You probably know that I currently run Ubuntu 14.04 as my main operating system. It has been about 2 years since I installed it. Unfortunately, these 2 years didn't make me love the Dash concept. I still prefer to navigate through the menu with a mouse rather than typing the application name on the keyboard.

That's why I was waiting for April 2016 as a time when I could replace Ubuntu 14.04 with something new. And this "something" is Xubuntu 16.04. I published my thoughts about the installation process and first impressions as the main operating system.
See ya!

Video used on the screenshot https://www.youtube.com/watch?v=UTDtPg-tBGQ


  1. I love a bare bones OS. I hate spending time removing software I have no desire to have on my installation, cleaning up, and then installing the software I want. Much easier just to install the software I desire.I won't even consider some OS's that run to 3,4 and 5 Gigs for an install. Please keep them under 1 gig.

    1. There should always be a balance. I dislike both barebones and overloaded distros. But each of them has their own market. For example, "large" distros are good for people with limited/no Internet access. They can download all the software they need at once, maybe at some one-off location, than to get each package individually "on request".

    2. Interestingly I had a use case recently that was perfect for a balanced distro. At work we needed an extra laptop for a new employee to use for some data entry, but the machine wasnt setup on our network yet so it would have to be used offline. I installed Xubuntu on it they were able to fire up libreoffice and spend the next few days typing before the machine was ready to be setup. We just copied the data to a USB and transferred it. If it was barebones, we couldn't connect to the repositories to get anything else. I've preferred Xubuntu to most of the popular distros for more than 7 years now.

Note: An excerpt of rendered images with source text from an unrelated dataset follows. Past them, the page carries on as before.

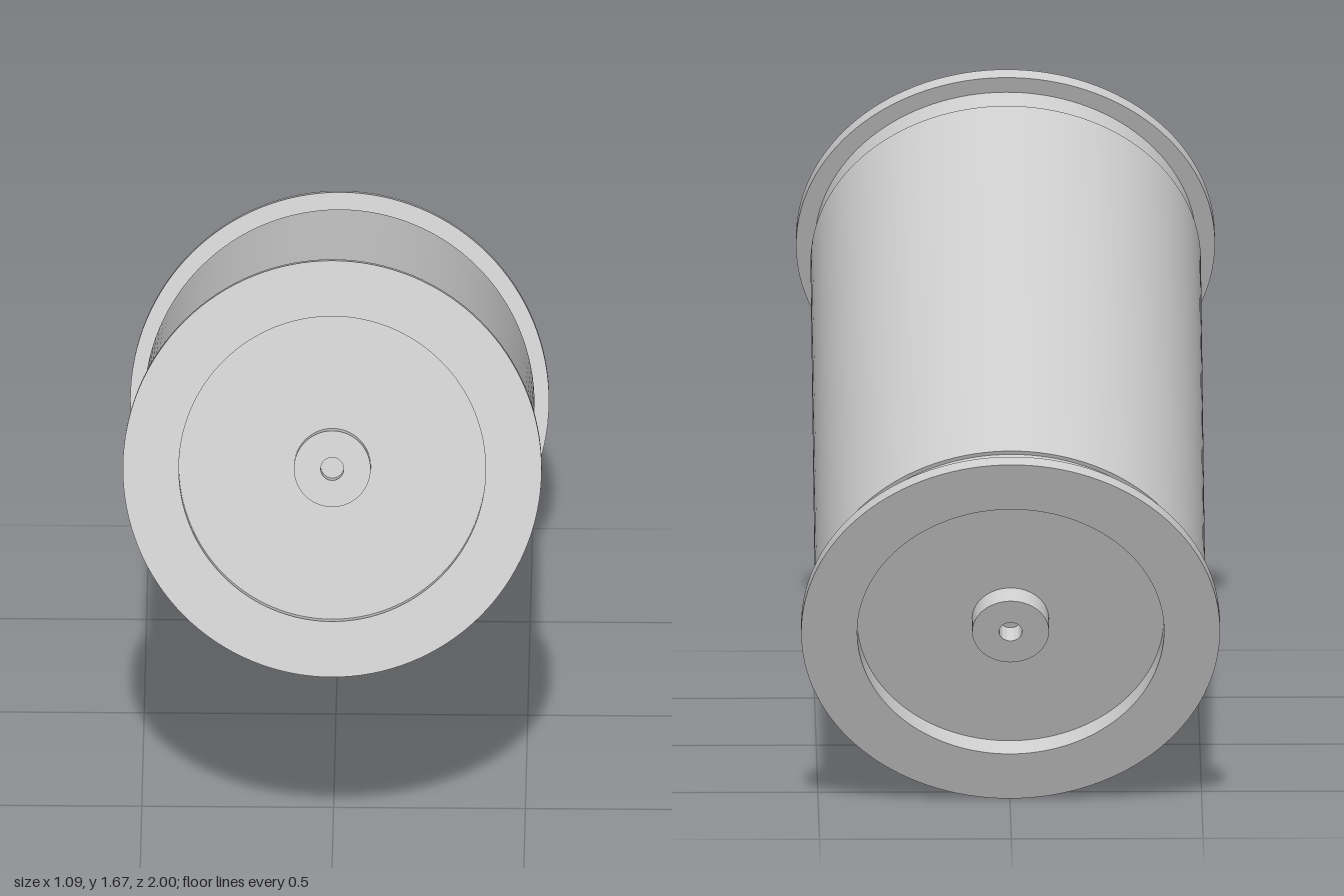
import * as THREE from 'three';
import { toCreasedNormals } from 'three/addons/utils/BufferGeometryUtils.js';

const grey = new THREE.MeshStandardMaterial({ color: 0xcccccc });
grey.name = 'light grey';

// Revolve [radius, height] pairs around y, keeping the edges sharp
function turned(name, profile) {
  const points = profile.map(([r, y]) => new THREE.Vector2(r, y));
  const geometry = toCreasedNormals(new THREE.LatheGeometry(points, 128), Math.PI / 6);
  const mesh = new THREE.Mesh(geometry, grey);
  mesh.name = name;
  return mesh;
}

export function createModel() {
  const half = 0.8525;          // half of the overall length
  const bodyHalf = 0.744;       // half of the drum length
  const flange = half - 0.035;  // inner side of the flange
  const floor = half - 0.057;   // bottom of the end recess
  const rCollar = 0.498, rBody = 0.509, rFlange = 0.546;

  const model = new THREE.Group();
  model.name = 'spool';

  // Drum, slightly wider than the collars beside it
  const spool = new THREE.Group();
  spool.name = 'tiltedSpool';
  spool.add(turned('drum', [
    [rCollar, -bodyHalf], [rBody, -bodyHalf], [rBody, bodyHalf], [rCollar, bodyHalf],
  ]));

  // Two identical ends: collar and flange with a recess, and a bored hub
  for (const end of ['front', 'back']) {
    const cap = new THREE.Group();
    cap.name = end + 'End';
    cap.add(turned(end + 'Flange', [
      [rCollar, bodyHalf], [rCollar, flange], [rFlange, flange], [rFlange, half],
      [0.4, half], [0.4, floor], [0, floor],
    ]));
    cap.add(turned(end + 'Hub', [
      [0.1, floor], [0.1, half], [0.03, half], [0.03, floor],
    ]));
    if (end === 'back') cap.rotation.x = Math.PI;
    spool.add(cap);
  }

  // Lean the axis so that the front end is raised
  spool.rotation.x = THREE.MathUtils.degToRad(67);
  spool.position.y = 0.836;
  model.add(spool);
  return model;
}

    3. Just another argument for "everyone has his own needs" :)

  2. Xubuntu has always been one of my favorites, and was surprised that you don't see it as suitable for beginners. To me the xfce desktop is way more intuitive than Ubuntu with unity. (often recommended for beginners) As for the minimal pre-installed applications, I'd suggest that someone unwilling to do a little homework to choose and install apps probably isn't up for the switch to Linux. Just my 2 cents!

    1. I like Xfce too. I ran Xubuntu in the past, I am running it now on this laptop.
      Just in my opinion the recent release is a bit too rough for the beginners. In my opinion, previous releases were better suited for them.

    2. Sie haben complet recht Xubuntu ist einfach ,gut und stabiel gebrauche es schon jahren nur die symbolen sind zu einfach gemacht.